The task
Every entry, from first to last, must be written out exactly.

Supplied data START

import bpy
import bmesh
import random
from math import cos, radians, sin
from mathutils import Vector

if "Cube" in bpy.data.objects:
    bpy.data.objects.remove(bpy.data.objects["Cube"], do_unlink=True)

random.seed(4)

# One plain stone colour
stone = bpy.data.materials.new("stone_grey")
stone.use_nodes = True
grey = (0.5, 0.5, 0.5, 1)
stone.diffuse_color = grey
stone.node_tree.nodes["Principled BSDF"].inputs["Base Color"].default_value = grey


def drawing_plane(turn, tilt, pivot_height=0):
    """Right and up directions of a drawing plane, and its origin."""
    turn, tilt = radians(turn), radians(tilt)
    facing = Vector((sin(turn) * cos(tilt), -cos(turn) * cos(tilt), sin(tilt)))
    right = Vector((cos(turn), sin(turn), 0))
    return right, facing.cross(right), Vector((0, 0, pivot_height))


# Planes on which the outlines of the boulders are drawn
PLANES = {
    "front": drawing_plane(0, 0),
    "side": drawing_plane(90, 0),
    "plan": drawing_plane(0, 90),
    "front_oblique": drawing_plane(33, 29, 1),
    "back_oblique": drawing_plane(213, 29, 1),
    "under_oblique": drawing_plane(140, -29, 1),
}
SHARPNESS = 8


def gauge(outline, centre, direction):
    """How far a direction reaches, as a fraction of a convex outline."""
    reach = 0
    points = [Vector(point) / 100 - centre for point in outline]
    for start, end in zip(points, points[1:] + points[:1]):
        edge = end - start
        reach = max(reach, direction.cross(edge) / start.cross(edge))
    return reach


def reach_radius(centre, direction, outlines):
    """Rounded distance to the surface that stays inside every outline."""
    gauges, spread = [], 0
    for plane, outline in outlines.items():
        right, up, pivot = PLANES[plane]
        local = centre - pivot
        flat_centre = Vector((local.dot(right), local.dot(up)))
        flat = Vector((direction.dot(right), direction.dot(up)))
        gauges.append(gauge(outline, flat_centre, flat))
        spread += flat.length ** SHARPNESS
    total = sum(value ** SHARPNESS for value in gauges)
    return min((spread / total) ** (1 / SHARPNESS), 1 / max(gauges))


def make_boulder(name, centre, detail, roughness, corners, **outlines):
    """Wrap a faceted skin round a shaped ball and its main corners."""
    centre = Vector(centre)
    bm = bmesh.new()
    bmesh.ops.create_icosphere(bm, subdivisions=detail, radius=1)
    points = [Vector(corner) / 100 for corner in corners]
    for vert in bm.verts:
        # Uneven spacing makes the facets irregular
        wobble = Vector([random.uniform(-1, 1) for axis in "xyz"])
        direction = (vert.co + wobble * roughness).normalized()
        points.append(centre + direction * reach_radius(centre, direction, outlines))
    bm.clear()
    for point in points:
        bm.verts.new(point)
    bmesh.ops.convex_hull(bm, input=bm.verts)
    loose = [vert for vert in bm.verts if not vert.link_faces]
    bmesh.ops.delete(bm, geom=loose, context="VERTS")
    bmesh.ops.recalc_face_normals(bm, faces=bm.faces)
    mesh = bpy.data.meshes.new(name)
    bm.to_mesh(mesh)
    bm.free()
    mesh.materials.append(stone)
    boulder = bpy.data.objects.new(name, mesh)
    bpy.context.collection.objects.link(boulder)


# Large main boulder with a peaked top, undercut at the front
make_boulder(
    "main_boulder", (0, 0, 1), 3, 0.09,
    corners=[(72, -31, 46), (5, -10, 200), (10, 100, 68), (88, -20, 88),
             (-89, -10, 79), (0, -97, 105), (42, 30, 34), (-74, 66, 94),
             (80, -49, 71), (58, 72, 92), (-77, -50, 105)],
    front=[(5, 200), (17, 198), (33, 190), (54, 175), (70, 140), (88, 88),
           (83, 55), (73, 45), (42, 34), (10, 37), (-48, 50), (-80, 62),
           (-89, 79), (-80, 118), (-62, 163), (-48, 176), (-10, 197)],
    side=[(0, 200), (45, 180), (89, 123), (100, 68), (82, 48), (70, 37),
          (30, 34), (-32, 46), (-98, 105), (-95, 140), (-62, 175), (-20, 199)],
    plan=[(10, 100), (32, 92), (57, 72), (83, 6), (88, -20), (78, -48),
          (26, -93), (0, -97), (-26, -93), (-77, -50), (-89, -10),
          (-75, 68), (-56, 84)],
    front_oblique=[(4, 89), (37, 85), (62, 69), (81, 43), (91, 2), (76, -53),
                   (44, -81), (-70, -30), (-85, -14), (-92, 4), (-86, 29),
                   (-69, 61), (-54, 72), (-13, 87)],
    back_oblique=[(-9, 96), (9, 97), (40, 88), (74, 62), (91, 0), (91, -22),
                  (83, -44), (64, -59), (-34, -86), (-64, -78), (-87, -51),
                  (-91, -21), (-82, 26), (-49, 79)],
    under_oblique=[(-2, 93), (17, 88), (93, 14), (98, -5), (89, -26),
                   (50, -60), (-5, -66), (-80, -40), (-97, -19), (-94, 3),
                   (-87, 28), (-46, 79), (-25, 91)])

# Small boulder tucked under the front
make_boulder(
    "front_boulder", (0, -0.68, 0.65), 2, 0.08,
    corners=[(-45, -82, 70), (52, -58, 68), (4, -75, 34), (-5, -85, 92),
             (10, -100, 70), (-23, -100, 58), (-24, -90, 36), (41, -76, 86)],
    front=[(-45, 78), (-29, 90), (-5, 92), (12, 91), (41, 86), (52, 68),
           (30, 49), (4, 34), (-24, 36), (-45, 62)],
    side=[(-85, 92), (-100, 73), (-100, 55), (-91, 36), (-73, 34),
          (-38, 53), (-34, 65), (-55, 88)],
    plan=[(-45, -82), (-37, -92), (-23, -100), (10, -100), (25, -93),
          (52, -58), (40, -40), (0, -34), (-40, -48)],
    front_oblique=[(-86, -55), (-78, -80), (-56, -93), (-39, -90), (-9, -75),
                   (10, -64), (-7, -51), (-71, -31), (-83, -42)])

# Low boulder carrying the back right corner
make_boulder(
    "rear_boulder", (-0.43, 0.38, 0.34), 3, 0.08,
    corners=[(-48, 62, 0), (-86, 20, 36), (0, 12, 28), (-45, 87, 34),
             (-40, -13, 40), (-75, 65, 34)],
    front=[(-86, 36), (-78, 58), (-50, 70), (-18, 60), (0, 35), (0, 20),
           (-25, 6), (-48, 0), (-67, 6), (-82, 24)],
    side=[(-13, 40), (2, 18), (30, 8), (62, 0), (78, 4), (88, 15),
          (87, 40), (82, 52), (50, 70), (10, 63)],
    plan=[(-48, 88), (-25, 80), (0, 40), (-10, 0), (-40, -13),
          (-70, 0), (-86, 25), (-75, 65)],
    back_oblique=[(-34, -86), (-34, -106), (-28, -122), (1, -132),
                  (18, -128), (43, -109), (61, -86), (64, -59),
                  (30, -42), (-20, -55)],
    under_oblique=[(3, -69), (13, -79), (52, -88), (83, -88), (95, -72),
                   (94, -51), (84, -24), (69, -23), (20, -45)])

Supplied data END

Answer
import bpy
import bmesh
import random
from math import cos, radians, sin
from mathutils import Vector

if "Cube" in bpy.data.objects:
    bpy.data.objects.remove(bpy.data.objects["Cube"], do_unlink=True)

random.seed(4)

# One plain stone colour
stone = bpy.data.materials.new("stone_grey")
stone.use_nodes = True
grey = (0.5, 0.5, 0.5, 1)
stone.diffuse_color = grey
stone.node_tree.nodes["Principled BSDF"].inputs["Base Color"].default_value = grey


def drawing_plane(turn, tilt, pivot_height=0):
    """Right and up directions of a drawing plane, and its origin."""
    turn, tilt = radians(turn), radians(tilt)
    facing = Vector((sin(turn) * cos(tilt), -cos(turn) * cos(tilt), sin(tilt)))
    right = Vector((cos(turn), sin(turn), 0))
    return right, facing.cross(right), Vector((0, 0, pivot_height))


# Planes on which the outlines of the boulders are drawn
PLANES = {
    "front": drawing_plane(0, 0),
    "side": drawing_plane(90, 0),
    "plan": drawing_plane(0, 90),
    "front_oblique": drawing_plane(33, 29, 1),
    "back_oblique": drawing_plane(213, 29, 1),
    "under_oblique": drawing_plane(140, -29, 1),
}
SHARPNESS = 8


def gauge(outline, centre, direction):
    """How far a direction reaches, as a fraction of a convex outline."""
    reach = 0
    points = [Vector(point) / 100 - centre for point in outline]
    for start, end in zip(points, points[1:] + points[:1]):
        edge = end - start
        reach = max(reach, direction.cross(edge) / start.cross(edge))
    return reach


def reach_radius(centre, direction, outlines):
    """Rounded distance to the surface that stays inside every outline."""
    gauges, spread = [], 0
    for plane, outline in outlines.items():
        right, up, pivot = PLANES[plane]
        local = centre - pivot
        flat_centre = Vector((local.dot(right), local.dot(up)))
        flat = Vector((direction.dot(right), direction.dot(up)))
        gauges.append(gauge(outline, flat_centre, flat))
        spread += flat.length ** SHARPNESS
    total = sum(value ** SHARPNESS for value in gauges)
    return min((spread / total) ** (1 / SHARPNESS), 1 / max(gauges))


def make_boulder(name, centre, detail, roughness, corners, **outlines):
    """Wrap a faceted skin round a shaped ball and its main corners."""
    centre = Vector(centre)
    bm = bmesh.new()
    bmesh.ops.create_icosphere(bm, subdivisions=detail, radius=1)
    points = [Vector(corner) / 100 for corner in corners]
    for vert in bm.verts:
        # Uneven spacing makes the facets irregular
        wobble = Vector([random.uniform(-1, 1) for axis in "xyz"])
        direction = (vert.co + wobble * roughness).normalized()
        points.append(centre + direction * reach_radius(centre, direction, outlines))
    bm.clear()
    for point in points:
        bm.verts.new(point)
    bmesh.ops.convex_hull(bm, input=bm.verts)
    loose = [vert for vert in bm.verts if not vert.link_faces]
    bmesh.ops.delete(bm, geom=loose, context="VERTS")
    bmesh.ops.recalc_face_normals(bm, faces=bm.faces)
    mesh = bpy.data.meshes.new(name)
    bm.to_mesh(mesh)
    bm.free()
    mesh.materials.append(stone)
    boulder = bpy.data.objects.new(name, mesh)
    bpy.context.collection.objects.link(boulder)


# Large main boulder with a peaked top, undercut at the front
make_boulder(
    "main_boulder", (0, 0, 1), 3, 0.09,
    corners=[(72, -31, 46), (5, -10, 200), (10, 100, 68), (88, -20, 88),
             (-89, -10, 79), (0, -97, 105), (42, 30, 34), (-74, 66, 94),
             (80, -49, 71), (58, 72, 92), (-77, -50, 105)],
    front=[(5, 200), (17, 198), (33, 190), (54, 175), (70, 140), (88, 88),
           (83, 55), (73, 45), (42, 34), (10, 37), (-48, 50), (-80, 62),
           (-89, 79), (-80, 118), (-62, 163), (-48, 176), (-10, 197)],
    side=[(0, 200), (45, 180), (89, 123), (100, 68), (82, 48), (70, 37),
          (30, 34), (-32, 46), (-98, 105), (-95, 140), (-62, 175), (-20, 199)],
    plan=[(10, 100), (32, 92), (57, 72), (83, 6), (88, -20), (78, -48),
          (26, -93), (0, -97), (-26, -93), (-77, -50), (-89, -10),
          (-75, 68), (-56, 84)],
    front_oblique=[(4, 89), (37, 85), (62, 69), (81, 43), (91, 2), (76, -53),
                   (44, -81), (-70, -30), (-85, -14), (-92, 4), (-86, 29),
                   (-69, 61), (-54, 72), (-13, 87)],
    back_oblique=[(-9, 96), (9, 97), (40, 88), (74, 62), (91, 0), (91, -22),
                  (83, -44), (64, -59), (-34, -86), (-64, -78), (-87, -51),
                  (-91, -21), (-82, 26), (-49, 79)],
    under_oblique=[(-2, 93), (17, 88), (93, 14), (98, -5), (89, -26),
                   (50, -60), (-5, -66), (-80, -40), (-97, -19), (-94, 3),
                   (-87, 28), (-46, 79), (-25, 91)])

# Small boulder tucked under the front
make_boulder(
    "front_boulder", (0, -0.68, 0.65), 2, 0.08,
    corners=[(-45, -82, 70), (52, -58, 68), (4, -75, 34), (-5, -85, 92),
             (10, -100, 70), (-23, -100, 58), (-24, -90, 36), (41, -76, 86)],
    front=[(-45, 78), (-29, 90), (-5, 92), (12, 91), (41, 86), (52, 68),
           (30, 49), (4, 34), (-24, 36), (-45, 62)],
    side=[(-85, 92), (-100, 73), (-100, 55), (-91, 36), (-73, 34),
          (-38, 53), (-34, 65), (-55, 88)],
    plan=[(-45, -82), (-37, -92), (-23, -100), (10, -100), (25, -93),
          (52, -58), (40, -40), (0, -34), (-40, -48)],
    front_oblique=[(-86, -55), (-78, -80), (-56, -93), (-39, -90), (-9, -75),
                   (10, -64), (-7, -51), (-71, -31), (-83, -42)])

# Low boulder carrying the back right corner
make_boulder(
    "rear_boulder", (-0.43, 0.38, 0.34), 3, 0.08,
    corners=[(-48, 62, 0), (-86, 20, 36), (0, 12, 28), (-45, 87, 34),
             (-40, -13, 40), (-75, 65, 34)],
    front=[(-86, 36), (-78, 58), (-50, 70), (-18, 60), (0, 35), (0, 20),
           (-25, 6), (-48, 0), (-67, 6), (-82, 24)],
    side=[(-13, 40), (2, 18), (30, 8), (62, 0), (78, 4), (88, 15),
          (87, 40), (82, 52), (50, 70), (10, 63)],
    plan=[(-48, 88), (-25, 80), (0, 40), (-10, 0), (-40, -13),
          (-70, 0), (-86, 25), (-75, 65)],
    back_oblique=[(-34, -86), (-34, -106), (-28, -122), (1, -132),
                  (18, -128), (43, -109), (61, -86), (64, -59),
                  (30, -42), (-20, -55)],
    under_oblique=[(3, -69), (13, -79), (52, -88), (83, -88), (95, -72),
                   (94, -51), (84, -24), (69, -23), (20, -45)])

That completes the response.